** What the task requires **
Where an entry holds an image, skip the image but reproduce the rest word for word.

** Data records **

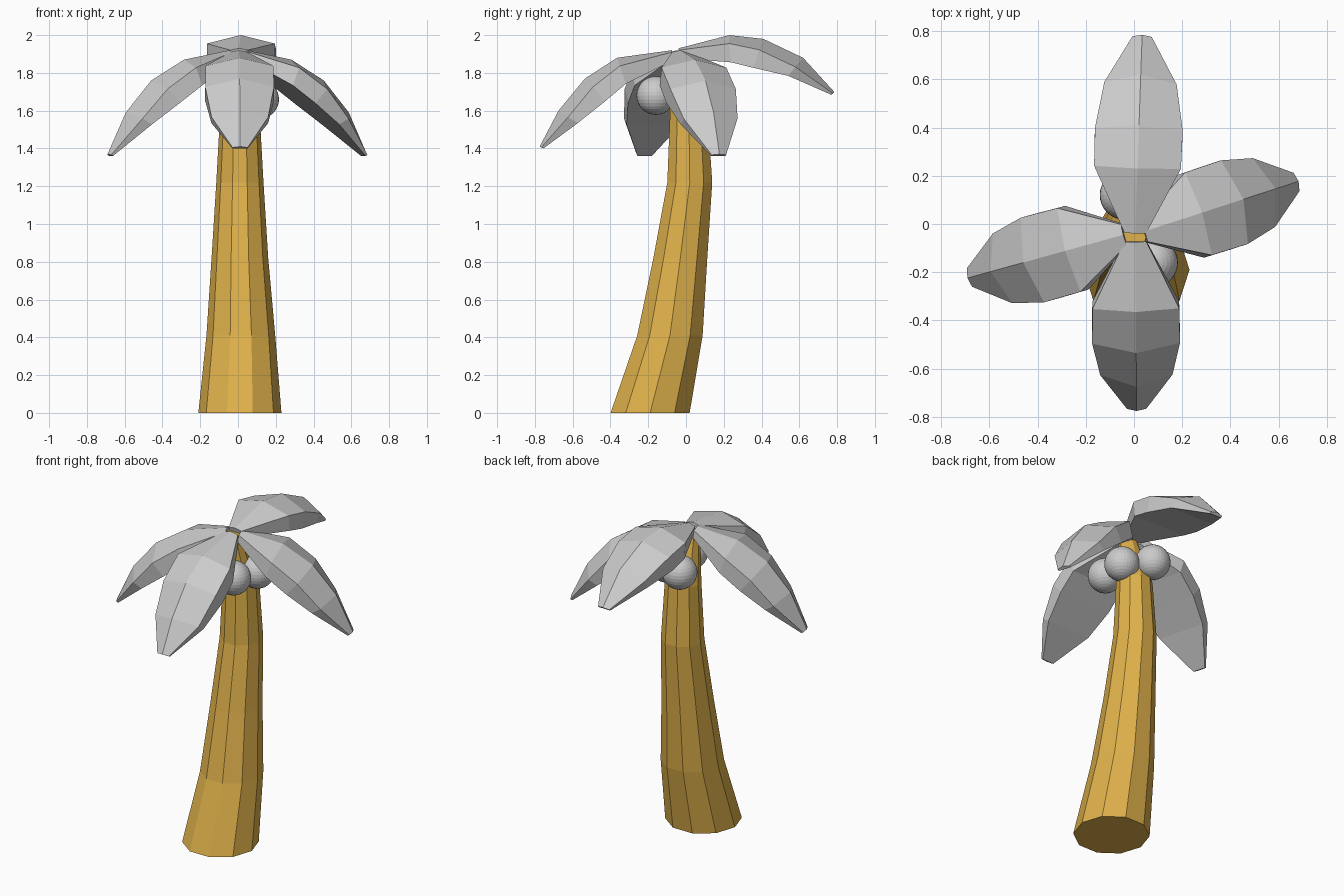
import bpy, bmesh, math
from mathutils import Vector

if "Cube" in bpy.data.objects:
    bpy.data.objects.remove(bpy.data.objects["Cube"])


def material(name, rgb):
    m = bpy.data.materials.new(name)
    m.diffuse_color = (*rgb, 1)
    m.use_nodes = True
    m.node_tree.nodes["Principled BSDF"].inputs["Base Color"].default_value = m.diffuse_color
    return m


bark = material("golden_bark", (0.74, 0.44, 0.07))
grey = material("light_grey", (0.6, 0.6, 0.6))


def loft(name, rings, mat):
    """Skin a list of equal-length closed rings and cap both ends."""
    bm = bmesh.new()
    loops = [[bm.verts.new(p) for p in ring] for ring in rings]
    n = len(loops[0])
    for a, b in zip(loops, loops[1:]):
        for i in range(n):
            j = (i + 1) % n
            bm.faces.new((a[i], a[j], b[j], b[i]))
    bm.faces.new(loops[0])
    bm.faces.new(loops[-1])
    bmesh.ops.recalc_face_normals(bm, faces=bm.faces)
    me = bpy.data.meshes.new(name)
    bm.to_mesh(me)
    bm.free()
    me.materials.append(mat)
    ob = bpy.data.objects.new(name, me)
    bpy.context.collection.objects.link(ob)
    return ob


# Trunk: ten-sided rings (x, y, z, radius) following a bend
trunk = [(0.01, -0.19, 0, 0.22), (0.015, -0.085, 0.41, 0.182),
         (0.01, -0.03, 0.82, 0.15), (0.01, 0.02, 1.22, 0.125),
         (0.01, 0.015, 1.58, 0.105), (0.0, -0.055, 1.90, 0.05)]
loft("trunk", [[(x + r * math.cos(k * math.tau / 10),
                 y + r * math.sin(k * math.tau / 10), z) for k in range(10)]
               for x, y, z, r in trunk], bark)


# Leaves: ridged top, side walls and flat underside swept along a drooping arc
WIDTH = (0.045, 0.18, 0.182, 0.15, 0.04)
ROOF = (0.01, 0.045, 0.06, 0.06, 0.01)
WALL = (0.045, 0.10, 0.10, 0.06, 0.012)


def leaf(name, start, angle, path):
    d = Vector((math.cos(angle), math.sin(angle), 0))
    side = Vector((-d.y, d.x, 0))
    pts = [Vector((*start, 0)) + d * s + Vector((0, 0, z)) for s, z in path]
    rings = []
    for i, p in enumerate(pts):
        t = (pts[min(i + 1, 4)] - pts[max(i - 1, 0)]).normalized()
        down = t.cross(side)
        if down.z > 0:
            down = -down
        w, r, h = side * WIDTH[i], down * ROOF[i], down * (ROOF[i] + WALL[i])
        rings.append([p, p + w + r, p + w + h, p - w + h, p - w + r])
    loft(name, rings, grey)


droop = [(0, 1.92), (0.29, 1.88), (0.46, 1.77), (0.60, 1.60), (0.70, 1.41)]
side_droop = [(0, 1.92), (0.25, 1.87), (0.43, 1.76), (0.57, 1.59), (0.67, 1.37)]
lifted = [(0, 1.93), (0.27, 2.0), (0.45, 1.98), (0.66, 1.88), (0.825, 1.70)]
leaf("front_leaf", (0.005, -0.075), math.radians(-89.5), droop)
leaf("right_leaf", (0.045, -0.03), math.radians(18), side_droop)
leaf("left_leaf", (-0.045, -0.045), math.radians(195.5), side_droop)
leaf("back_leaf", (0.005, -0.04), math.radians(88), lifted)

# Coconuts clustered under the leaves
for name, loc in (("front_coconut", (0.08, -0.16, 1.68)),
                  ("right_coconut", (0.115, 0.03, 1.66)),
                  ("back_coconut", (-0.04, 0.12, 1.69))):
    bpy.ops.mesh.primitive_uv_sphere_add(segments=32, ring_count=16,
                                         radius=0.102, location=loc)
    ob = bpy.context.object
    ob.name = name
    ob.data.materials.append(grey)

** Response for this exercise **
import bpy, bmesh, math
from mathutils import Vector

if "Cube" in bpy.data.objects:
    bpy.data.objects.remove(bpy.data.objects["Cube"])


def material(name, rgb):
    m = bpy.data.materials.new(name)
    m.diffuse_color = (*rgb, 1)
    m.use_nodes = True
    m.node_tree.nodes["Principled BSDF"].inputs["Base Color"].default_value = m.diffuse_color
    return m


bark = material("golden_bark", (0.74, 0.44, 0.07))
grey = material("light_grey", (0.6, 0.6, 0.6))


def loft(name, rings, mat):
    """Skin a list of equal-length closed rings and cap both ends."""
    bm = bmesh.new()
    loops = [[bm.verts.new(p) for p in ring] for ring in rings]
    n = len(loops[0])
    for a, b in zip(loops, loops[1:]):
        for i in range(n):
            j = (i + 1) % n
            bm.faces.new((a[i], a[j], b[j], b[i]))
    bm.faces.new(loops[0])
    bm.faces.new(loops[-1])
    bmesh.ops.recalc_face_normals(bm, faces=bm.faces)
    me = bpy.data.meshes.new(name)
    bm.to_mesh(me)
    bm.free()
    me.materials.append(mat)
    ob = bpy.data.objects.new(name, me)
    bpy.context.collection.objects.link(ob)
    return ob


# Trunk: ten-sided rings (x, y, z, radius) following a bend
trunk = [(0.01, -0.19, 0, 0.22), (0.015, -0.085, 0.41, 0.182),
         (0.01, -0.03, 0.82, 0.15), (0.01, 0.02, 1.22, 0.125),
         (0.01, 0.015, 1.58, 0.105), (0.0, -0.055, 1.90, 0.05)]
loft("trunk", [[(x + r * math.cos(k * math.tau / 10),
                 y + r * math.sin(k * math.tau / 10), z) for k in range(10)]
               for x, y, z, r in trunk], bark)


# Leaves: ridged top, side walls and flat underside swept along a drooping arc
WIDTH = (0.045, 0.18, 0.182, 0.15, 0.04)
ROOF = (0.01, 0.045, 0.06, 0.06, 0.01)
WALL = (0.045, 0.10, 0.10, 0.06, 0.012)


def leaf(name, start, angle, path):
    d = Vector((math.cos(angle), math.sin(angle), 0))
    side = Vector((-d.y, d.x, 0))
    pts = [Vector((*start, 0)) + d * s + Vector((0, 0, z)) for s, z in path]
    rings = []
    for i, p in enumerate(pts):
        t = (pts[min(i + 1, 4)] - pts[max(i - 1, 0)]).normalized()
        down = t.cross(side)
        if down.z > 0:
            down = -down
        w, r, h = side * WIDTH[i], down * ROOF[i], down * (ROOF[i] + WALL[i])
        rings.append([p, p + w + r, p + w + h, p - w + h, p - w + r])
    loft(name, rings, grey)


droop = [(0, 1.92), (0.29, 1.88), (0.46, 1.77), (0.60, 1.60), (0.70, 1.41)]
side_droop = [(0, 1.92), (0.25, 1.87), (0.43, 1.76), (0.57, 1.59), (0.67, 1.37)]
lifted = [(0, 1.93), (0.27, 2.0), (0.45, 1.98), (0.66, 1.88), (0.825, 1.70)]
leaf("front_leaf", (0.005, -0.075), math.radians(-89.5), droop)
leaf("right_leaf", (0.045, -0.03), math.radians(18), side_droop)
leaf("left_leaf", (-0.045, -0.045), math.radians(195.5), side_droop)
leaf("back_leaf", (0.005, -0.04), math.radians(88), lifted)

# Coconuts clustered under the leaves
for name, loc in (("front_coconut", (0.08, -0.16, 1.68)),
                  ("right_coconut", (0.115, 0.03, 1.66)),
                  ("back_coconut", (-0.04, 0.12, 1.69))):
    bpy.ops.mesh.primitive_uv_sphere_add(segments=32, ring_count=16,
                                         radius=0.102, location=loc)
    ob = bpy.context.object
    ob.name = name
    ob.data.materials.append(grey)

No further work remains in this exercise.